Investors in the stalled Tameer Towers project will take legal action by the end of the month.
Investors go to court over stalled Reem Island project
ABU DHABI // Investors in the stalled Tameer Towers development will go to court this month to try to reclaim the money they sank into the Reem Island project.
Legal action will be taken after the official completion date for the development passes.
More investors are expected to sign on before arbitration proceedings begin, said Thabit Al Temimi, a legal adviser with House of Justice, the Abu Dhabi legal firm representing investors.
"The number of investors is not finalised," Mr Al Temimi said, "but it is many."
The Dh7 billion Tameer Towers project was initially meant to include four buildings consisting of residential and commercial space as well as a five-star hotel.
The first of the homes were scheduled to be handed over this year, though a new timetable released last year set a revised date of early 2013.
The developer, Tameer Holding Investment, halted construction this year after the project's contractor failed to pay workers' salaries and laid off almost all the staff.
Investors say the many project delays and a lack of communication from Tameer have forced them to take action.
"I just don't know what else I can do," said one investor. "If there's a chance I can get a refund, I will take it."
This month Tameer announced it would restart construction on two of the site's buildings in the first quarter of next year with a completion date in the last quarter of 2013.
Mr Al Tamimi said his clients would wait until the end of December to file, because a clause in most contracts allowed Tameer to extend the June completion date by six months.
"Problems with the construction are not the fault of the purchaser," Mr Al Tamimi said. "They can't wait until past the completion date to even start building.

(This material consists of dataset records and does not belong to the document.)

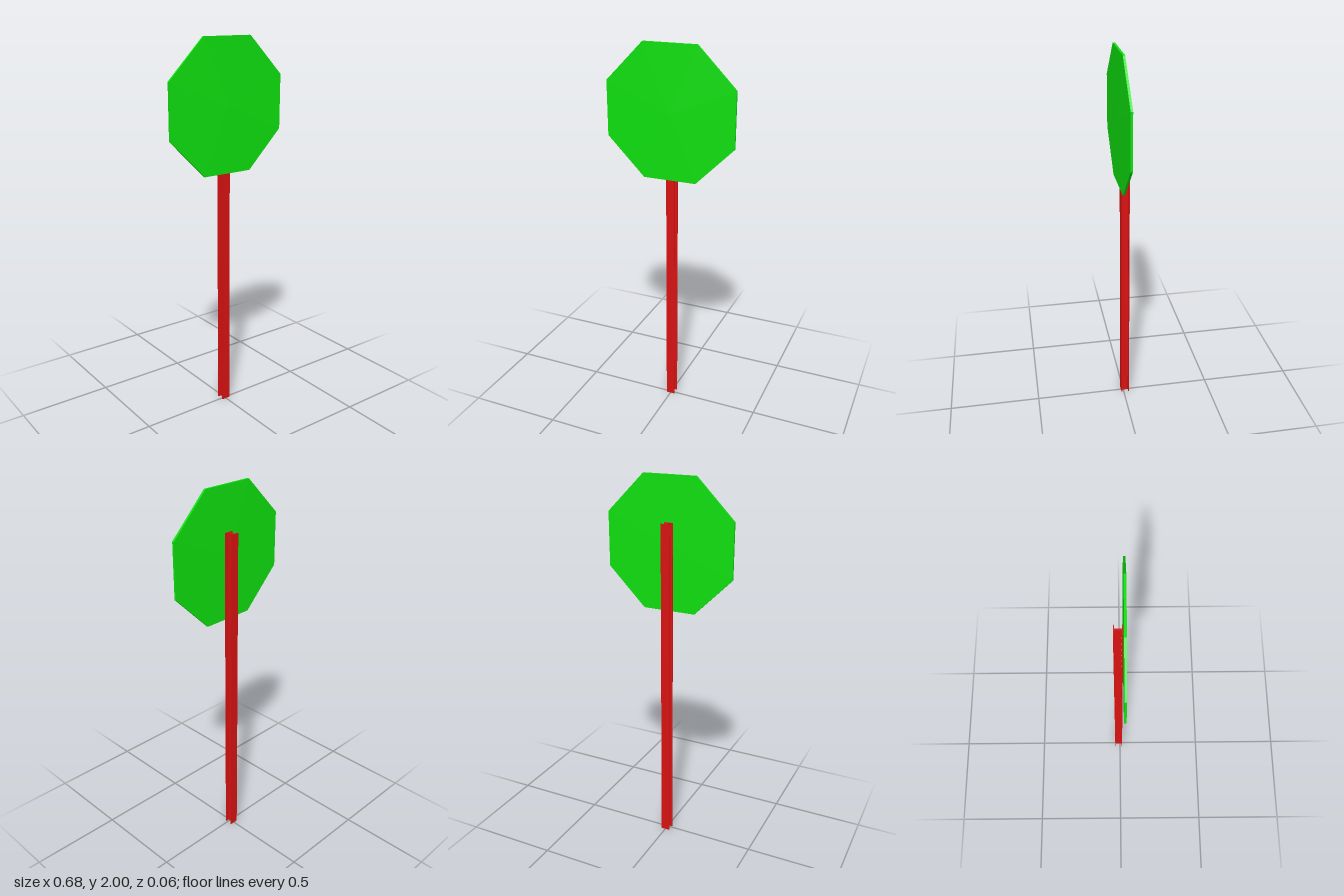
import * as THREE from 'three';

export function createModel() {
  const root = new THREE.Group();
  const red = new THREE.MeshStandardMaterial({ color: 0xd81212 });
  const green = new THREE.MeshStandardMaterial({ color: 0x0ee00e, flatShading: true });
  const add = (name, geometry, material, x, y, z, parent = root) => {
    const mesh = new THREE.Mesh(geometry, material);
    mesh.name = name;
    mesh.position.set(x, y, z);
    parent.add(mesh);
    return mesh;
  };

  // I-beam post: one extruded cross-section (shape y becomes -z)
  const height = 1.77, half = 0.0235, web = 0.005;
  const back = -0.031, backIn = -0.027, frontIn = 0.009, front = 0.0135;
  const side = [[half, back], [half, backIn], [web, backIn], [web, frontIn], [half, frontIn], [half, front]];
  const outline = [...side, ...side.map(([x, z]) => [-x, z]).reverse()];
  const section = new THREE.Shape(outline.map(([x, z]) => new THREE.Vector2(x, -z)));
  const postGeometry = new THREE.ExtrudeGeometry(section, { depth: height, bevelEnabled: false });
  postGeometry.rotateX(-Math.PI / 2);
  add('post', postGeometry, red, 0, 0, 0);

  // Two columns of bolt heads on the inner face of the front flange
  const bolts = new THREE.Group();
  bolts.name = 'bolts';
  root.add(bolts);
  const boltGeometry = new THREE.CylinderGeometry(0.0055, 0.0055, 0.005, 8);
  boltGeometry.rotateX(Math.PI / 2);
  for (const x of [-0.014, 0.014])
    for (let i = 0; i < 6; i++) add('bolt', boltGeometry, red, x, 1.39 + i * 0.065, 0.007, bolts);

  // Octagonal panel, slightly domed on both faces: rings run from back centre to front centre
  const radius = 0.342 / Math.cos(Math.PI / 8);
  const profile = [[0, -0.0085], [radius, -0.0057], [radius, 0.0057], [0, 0.0085]]
    .map(([r, y]) => new THREE.Vector2(r, y));
  const panelGeometry = new THREE.LatheGeometry(profile, 8, Math.PI / 8);
  panelGeometry.rotateX(Math.PI / 2);
  add('signPanel', panelGeometry, green, 0, 1.658, 0.0205);

  return root;
}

Even if they start next year, they expect people to wait all this time?"
One investor said he planned to "wait and see" before taking any action.

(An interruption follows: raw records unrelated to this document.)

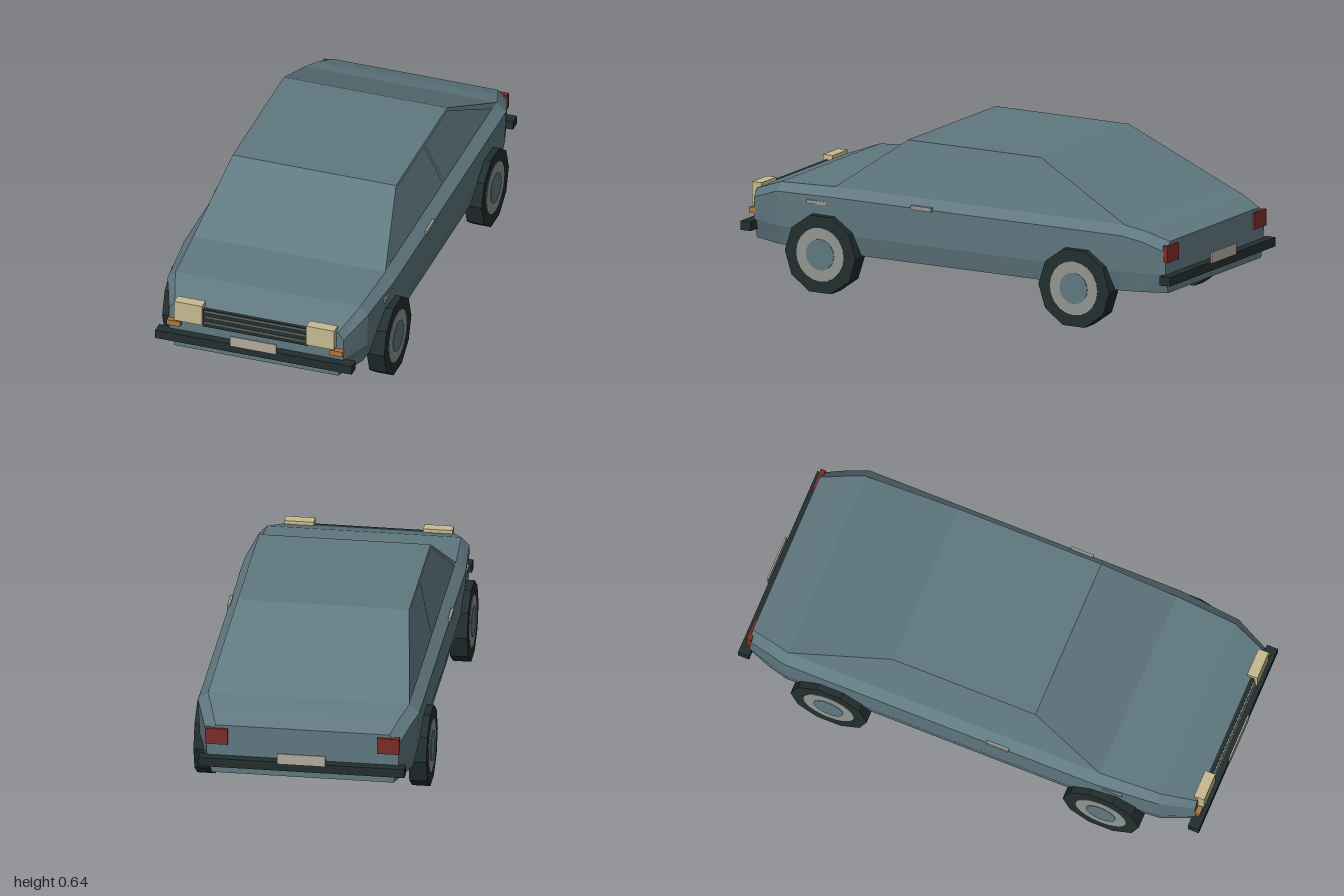
import * as THREE from 'three';

const material = (name, color) => {
  const m = new THREE.MeshStandardMaterial({ color, flatShading: true });
  m.name = name;
  return m;
};

// Flat-shaded geometry from polygons, each a convex loop of [x, y, z] corners
function facets(polygons) {
  const pos = [];
  for (const p of polygons)
    for (let i = 1; i < p.length - 1; i++) pos.push(...p[0], ...p[i], ...p[i + 1]);
  const g = new THREE.BufferGeometry();
  g.setAttribute('position', new THREE.Float32BufferAttribute(pos, 3));
  g.computeVertexNormals();
  return g;
}

// Sections run front to back; each is { z, pts: [[halfWidth, y], ...] } from bottom to top
function loftFaces(sections) {
  const loops = sections.map(({ z, pts }) => [
    ...pts.map(([x, y]) => [x, y, z]),
    ...pts.slice().reverse().map(([x, y]) => [-x, y, z]),
  ]);
  const skin = [], floor = [], n = loops[0].length;
  for (let s = 0; s < loops.length - 1; s++) {
    const a = loops[s], b = loops[s + 1];
    for (let i = 0; i < n; i++) {
      const j = (i + 1) % n;
      (j === 0 ? floor : skin).push([a[i], b[i], b[j], a[j]]);
    }
  }
  skin.push(loops[0], loops[loops.length - 1].slice().reverse());
  return { skin, floor };
}

export function createModel() {
  const car = new THREE.Group();
  car.name = 'car';
  const paint = material('body paint', 0x607880);
  const black = material('black rubber', 0x222e2f);
  const metal = material('grey metal', 0x929690);
  const lamp = material('headlight cream', 0xc6ba90);
  const amber = material('indicator amber', 0xb0743c);
  const red = material('tail light red', 0x7a2c28);
  const plate = material('plate grey', 0xb2aa9c);

  const add = (name, geometry, mat, parent = car) => {
    const mesh = new THREE.Mesh(geometry, mat);
    mesh.name = name;
    parent.add(mesh);
    return mesh;
  };
  // Box given by its ranges on each axis
  const box = (name, mat, [x0, x1], [y0, y1], [z0, z1]) =>
    add(name, new THREE.BoxGeometry(x1 - x0, y1 - y0, z1 - z0), mat)
      .position.set((x0 + x1) / 2, (y0 + y1) / 2, (z0 + z1) / 2);
  const pair = (name, mat, [x0, x1], y, z) => {
    box(name + 'Left', mat, [x0, x1], y, z);
    box(name + 'Right', mat, [-x1, -x0], y, z);
  };

  // Lower body: sill, lower crease, belt line, top edge
  const section = (z, sill, low, belt, beltY, top, topY) =>
    ({ z, pts: [[sill, 0.16], [low, 0.24], [belt, beltY], [top, topY]] });
  const body = loftFaces([
    section(0.957, 0.345, 0.368, 0.368, 0.33, 0.345, 0.362),
    section(0.82, 0.4, 0.42, 0.423, 0.38, 0.39, 0.413),
    section(0.56, 0.42, 0.438, 0.445, 0.39, 0.405, 0.425),
    section(-0.78, 0.42, 0.438, 0.445, 0.39, 0.405, 0.425),
    section(-0.86, 0.4, 0.415, 0.42, 0.37, 0.38, 0.405),
    section(-0.955, 0.365, 0.385, 0.388, 0.33, 0.35, 0.368),
  ]);
  add('body', facets(body.skin), paint);
  add('underside', facets(body.floor), black);

  // Cabin wedge with sloping windscreen and rear window
  const cabinSection = (z, w, y) => ({ z, pts: [[0.405, 0.425], [w, y]] });
  const cabin = loftFaces([
    cabinSection(0.56, 0.405, 0.425),
    cabinSection(0.26, 0.345, 0.64),
    cabinSection(-0.355, 0.345, 0.64),
    cabinSection(-0.78, 0.405, 0.425),
  ]);
  add('cabin', facets(cabin.skin.slice(0, -2)), paint);

  // Thin side windows, split by a sloping pillar; t is the height up the cabin side
  const onSide = (z, t) => [0.405 - 0.06 * t + 0.003, 0.425 + 0.215 * t + 0.001, z];
  const windows = [
    [onSide(0.51, 0.03), onSide(-0.13, 0.03), onSide(-0.065, 0.97), onSide(0.25, 0.97)],
    [onSide(-0.145, 0.03), onSide(-0.72, 0.03), onSide(-0.345, 0.97), onSide(-0.08, 0.97)],
  ];
  const mirrored = windows.map((w) => w.map(([x, y, z]) => [-x, y, z]).reverse());
  add('sideWindowsLeft', facets(windows), paint);
  add('sideWindowsRight', facets(mirrored), paint);

  // Bumpers and number plates
  box('frontBumper', black, [-0.415, 0.415], [0.2, 0.237], [0.945, 0.992]);
  box('rearBumper', black, [-0.415, 0.415], [0.2, 0.237], [-0.992, -0.945]);
  box('frontPlate', plate, [-0.097, 0.097], [0.232, 0.277], [0.992, 0.999]);
  box('rearPlate', plate, [-0.097, 0.097], [0.232, 0.277], [-0.999, -0.992]);

  // Grille with three bars
  box('grille', black, [-0.22, 0.22], [0.283, 0.363], [0.94, 0.972]);
  for (const y of [0.303, 0.33, 0.356])
    box('grilleBar', metal, [-0.215, 0.215], [y - 0.003, y + 0.003], [0.97, 0.977]);

  // Lights
  pair('headlight', lamp, [0.22, 0.338], [0.295, 0.383], [0.94, 0.984]);
  pair('indicator', amber, [0.315, 0.371], [0.264, 0.287], [0.94, 0.978]);
  pair('tailLight', red, [0.3, 0.39], [0.288, 0.355], [-0.966, -0.945]);

  // Door handles and wing trims
  pair('doorHandle', metal, [0.438, 0.45], [0.384, 0.401], [0.09, 0.185]);
  pair('wingTrim', metal, [0.43, 0.443], [0.352, 0.367], [0.58, 0.67]);

  // Wheels: ten-sided tyre with rim and hub discs on the outer face
  const disc = (r, depth, sides) => new THREE.CylinderGeometry(r, r, depth, sides).rotateZ(-Math.PI / 2);
  for (const [end, z] of [['front', 0.592], ['rear', -0.58]])
    for (const [side, s] of [['Left', 1], ['Right', -1]]) {
      const wheel = new THREE.Group();
      wheel.name = `${end}Wheel${side}`;
      wheel.position.set(s * 0.432, 0.156, z);
      add('tyre', disc(0.164, 0.073, 10), black, wheel);
      add('rim', disc(0.11, 0.006, 20), metal, wheel).position.x = s * 0.0355;
      add('hub', disc(0.064, 0.006, 20), paint, wheel).position.x = s * 0.0375;
      car.add(wheel);
    }
  return car;
}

"I want to see what happens with the arbitration and if they start building next year, as promised," he said.
Mr Al Tamimi said he was confident he could win the case for his clients, who number more than 65, although not all of them will participate in the arbitration.
By law, arbitration proceedings cannot extend longer than six months without both parties' consent.
"So by the middle of next year, we should see some resolution," Mr Al Tamimi said.
At least three court cases are pending against Tameer related to the Tameer Towers project.